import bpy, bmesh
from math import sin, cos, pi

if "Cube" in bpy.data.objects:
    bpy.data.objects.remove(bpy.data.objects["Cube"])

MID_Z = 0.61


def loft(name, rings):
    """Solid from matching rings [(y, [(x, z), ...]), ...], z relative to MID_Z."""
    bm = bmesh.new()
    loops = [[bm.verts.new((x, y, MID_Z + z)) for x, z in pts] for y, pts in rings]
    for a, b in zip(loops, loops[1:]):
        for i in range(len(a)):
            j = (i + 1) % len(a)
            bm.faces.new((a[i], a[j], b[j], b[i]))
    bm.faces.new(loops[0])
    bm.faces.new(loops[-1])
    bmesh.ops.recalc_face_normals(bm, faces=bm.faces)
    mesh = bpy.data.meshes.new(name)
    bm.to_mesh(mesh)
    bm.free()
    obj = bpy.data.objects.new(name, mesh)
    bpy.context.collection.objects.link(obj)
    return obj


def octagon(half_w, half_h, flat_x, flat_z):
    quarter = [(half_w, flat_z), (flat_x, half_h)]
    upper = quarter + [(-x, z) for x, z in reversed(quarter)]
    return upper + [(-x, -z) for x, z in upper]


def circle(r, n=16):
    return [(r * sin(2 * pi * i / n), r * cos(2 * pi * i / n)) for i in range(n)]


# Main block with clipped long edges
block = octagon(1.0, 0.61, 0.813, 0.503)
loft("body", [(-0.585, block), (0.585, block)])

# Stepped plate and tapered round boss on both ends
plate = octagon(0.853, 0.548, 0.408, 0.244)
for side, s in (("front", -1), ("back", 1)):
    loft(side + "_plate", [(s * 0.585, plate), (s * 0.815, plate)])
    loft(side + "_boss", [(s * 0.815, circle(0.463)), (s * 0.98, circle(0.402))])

## Instructions to follow
Set down, unchanged, only those lines above that fall between the line with "bm.faces.new(loops[-1])" and the line with "quarter = [(half_w, flat_z), (flat_x, half_h)]", the two end lines included.

## Answer
    bm.faces.new(loops[-1])
    bmesh.ops.recalc_face_normals(bm, faces=bm.faces)
    mesh = bpy.data.meshes.new(name)
    bm.to_mesh(mesh)
    bm.free()
    obj = bpy.data.objects.new(name, mesh)
    bpy.context.collection.objects.link(obj)
    return obj


def octagon(half_w, half_h, flat_x, flat_z):
    quarter = [(half_w, flat_z), (flat_x, half_h)]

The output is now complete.